Review by Judd Hollander
Vivid recollections of a time long ago often strike a poignant note. Especially to those who never experienced them but wish so much that they could. Such a case in point is A Child's Christmas in Wales. Written by Dylan Thomas in 1952 and subsequently adapted as a musical by Charlotte Moore, artistic director of the Irish Repertory Theatre, this marks the show's sixth return engagement to the Irish Rep stage, following its premiere there in 2002.
The cast of six, with music director David Hancock Turner providing accompaniment on the piano, present a story awash with wistfulness and nostalgia. They each taking turns to relate, via the viewpoint of a 12-year-old Thomas, the Christmas traditions and celebrations he experienced as a child. A time when it was "always snowing" in December and how, no matter the memory, everything always seemed to be so much bigger.
Kylie Kuioka, Dan Macke, Ali Ewoldt, Kerry Konte, Jay Aubrey Jones and Ashley Robinson in "A Child's Christmas in Wales". (Photo Credit: Carol Rosegg)
What makes the tale so universal, is how the text constantly conjures up situations with which one can emphasize. Such as having to interact with relatives you only saw once a year. Or getting a chance to taste such delicacies that warmed both your stomach and your soul. Along with those you would rather die before trying a second time. The latter humorously recalled with the song "Miss Fogarty's Christmas Cake".
There were also the promises and pleas children made to God as they apologized for anything they might have done which could cause them to forfeit the Christmas gifts they were hoping to receive. Not to mention always having to be grateful for any "useless presents" they were given. "Useless” in this case defined as items more functional (i.e., a sweater or pair of mittens) than anything resembling fun. Mixed in with the frivolity is a bit of sadness when the story mentions relatives so old and fragile they looked like they might break. One can’t help but wonder if such persons were present simply because they were family, or because they had nowhere else to go.
Thomas has a firm grasp of imagery
in his writing. Something
As it is when it comes to memories, details tend to blur and merge. For as is pointed out, "one Christmas was so much like another in those years"; and "I can never remember whether it snowed for six days and six nights when I was twelve or whether it snowed for twelve days and twelve nights when I was six". Of course, it isn't always important exactly how or when a special memory occurred, but rather only that it did happen.
Dan Macke, Ali Ewoldt, Jay Aubrey Jones, Ashley Robinson and Kerry Conte in "A Child's Christmas in Wales". (Photo Credit: Carol Rosegg)
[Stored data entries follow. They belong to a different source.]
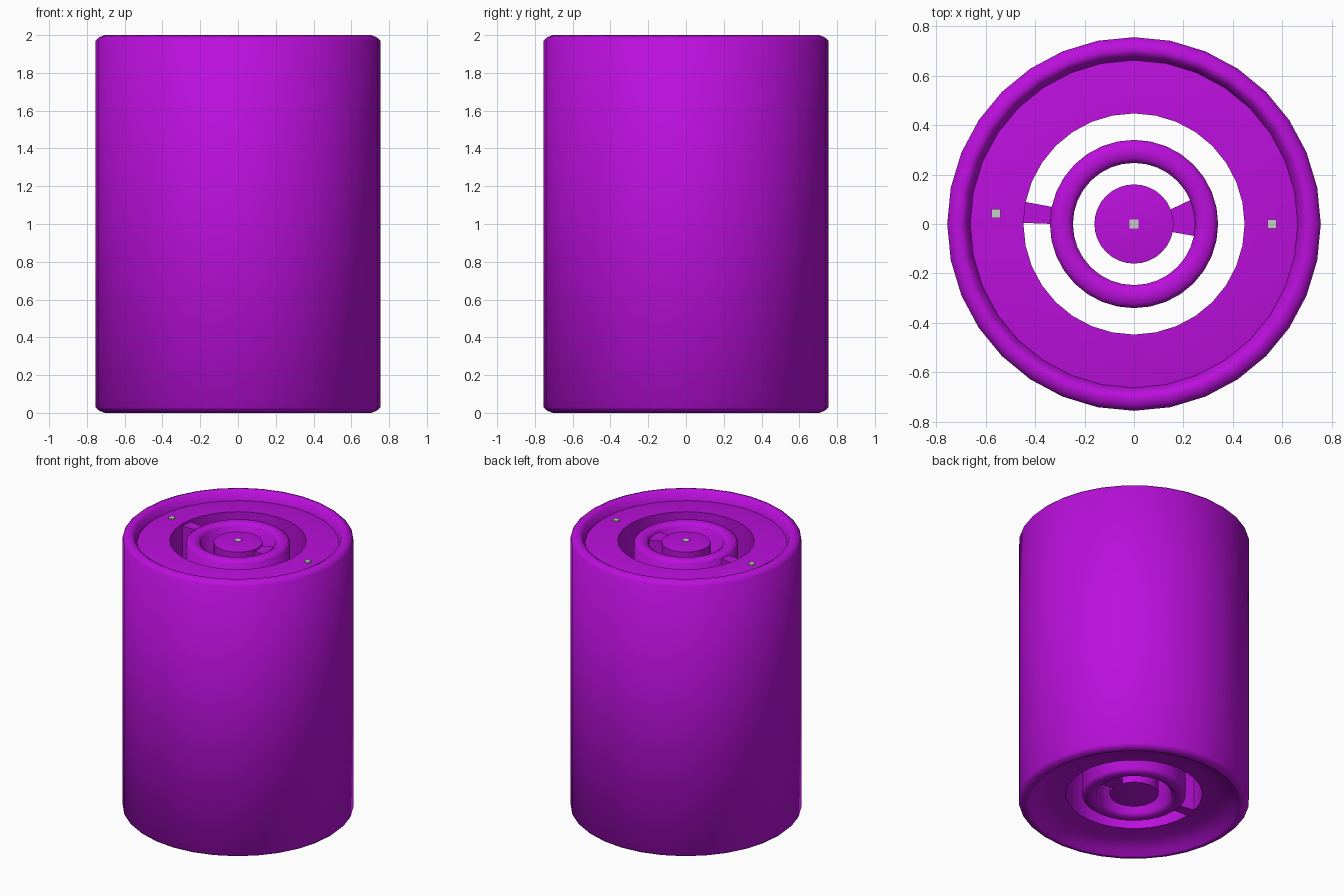
import bpy, bmesh, math

if "Cube" in bpy.data.objects:
    bpy.data.objects.remove(bpy.data.objects["Cube"])

SEG = 32
purple = bpy.data.materials.new("purple")
purple.diffuse_color = (0.5, 0.005, 0.72, 1)
purple.use_nodes = True
purple.node_tree.nodes["Principled BSDF"].inputs["Base Color"].default_value = purple.diffuse_color


def finish(name, bm, mat=purple, angle=60):
    bmesh.ops.recalc_face_normals(bm, faces=bm.faces)
    me = bpy.data.meshes.new(name)
    bm.to_mesh(me)
    bm.free()
    ob = bpy.data.objects.new(name, me)
    bpy.context.collection.objects.link(ob)
    if mat:
        me.materials.append(mat)
    bpy.ops.object.select_all(action='DESELECT')
    ob.select_set(True)
    bpy.context.view_layer.objects.active = ob
    bpy.ops.object.shade_smooth_by_angle(angle=math.radians(angle))
    return ob


def lathe(name, profile, closed=True):
    """Revolve an (r, z) profile around z."""
    bm = bmesh.new()
    vs = [bm.verts.new((r, 0, z)) for r, z in profile]
    es = [bm.edges.new((a, b)) for a, b in zip(vs, vs[1:])]
    if closed:
        es.append(bm.edges.new((vs[-1], vs[0])))
    bmesh.ops.spin(bm, geom=vs + es, cent=(0, 0, 0), axis=(0, 0, 1),
                   angle=2 * math.pi, steps=SEG)
    bmesh.ops.remove_doubles(bm, verts=bm.verts, dist=1e-4)
    return finish(name, bm)


def prism(name, outline, z0, z1, mat=purple):
    """Extrude an xy outline from z0 to z1."""
    bm = bmesh.new()
    f = bm.faces.new([bm.verts.new((x, y, z0)) for x, y in outline])
    out = bmesh.ops.extrude_face_region(bm, geom=[f])
    for v in out["geom"]:
        if isinstance(v, bmesh.types.BMVert):
            v.co.z = z1
    return finish(name, bm, mat, 30)


# Outer shell with raised rims and thick wall
lathe("outer_shell", [
    (0.755, 0.03), (0.755, 1.97), (0.735, 1.988), (0.705, 2.0), (0.68, 1.985),
    (0.662, 1.93), (0.55, 1.945), (0.447, 1.95),
    (0.447, 0.075), (0.55, 0.06), (0.67, 0.03), (0.69, 0.005),
    (0.705, 0.0), (0.735, 0.012)])

# Middle tube
lathe("middle_tube", [
    (0.34, 0.075), (0.34, 1.94), (0.32, 1.955), (0.293, 1.96), (0.268, 1.955),
    (0.247, 1.94), (0.247, 0.075), (0.268, 0.06), (0.293, 0.055), (0.32, 0.06)])

# Central core
lathe("core", [(0, 0.065), (0.1, 0.067), (0.16, 0.075),
               (0.16, 1.94), (0.1, 1.948), (0, 1.95)], closed=False)

# Bridges joining shell, tube and core
prism("outer_bridge", [(-0.46, 0.005), (-0.325, 0.0), (-0.325, 0.068), (-0.46, 0.093)], 0.08, 1.935)
prism("inner_bridge", [(0.14, -0.03), (0.265, -0.052), (0.255, 0.11), (0.14, 0.055)], 0.08, 1.93)

# Small grey contacts on the top face
for i, (x, y) in enumerate([(-0.557, 0.043), (0, 0), (0.557, 0)]):
    h = 0.018
    prism(f"contact_{i + 1}", [(x - h, y - h), (x + h, y - h), (x + h, y + h), (x - h, y + h)],
          1.94, 1.953, None)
The cast is quite enjoyable, with the standouts including Kerry Conte, who has an absolutely wonderful singing voice; Ashley Robinson as Thomas' father, and Dan Macke in the Dylan Thomas role.
The set by John Lee Beatty is filled with Christmas trees and lights, all of which beautifully capture the yuletide sprit. While also giving the impression of being in an outdoor cathedral. Costumes by David Toser fit perfectly with the holiday season.
In what has become a perennial favorite, A Child's Christmas in Wales recalls a time and place that only existed for perhaps a select few, but which brilliantly taps into the universal longing of home, family and being together at the holidays.
Featuring: Kerry Conte (Ensemble), Ali Ewoldt (Ensemble) Jay Aubrey Jones (Ensemble), Kylie Kuioka (Ensemble), Dan Macke (Ensemble), Ashley Robinson (Ensemble)
Child's Christmas in
by Dylan Thomas
Adapted and Directed by Charlotte Moore
Music Supervision by John Bell
Music Direction by David Hancock Turner
Setting Designed by John Lee Beatty
Costume Design by David Toser
Lighting Design: Michael Gottlieb
Presented by the Irish Repertory Theatre
Tickets: 212-727-2337 or https://irishrep.org
Running time: 75 minutes, no intermission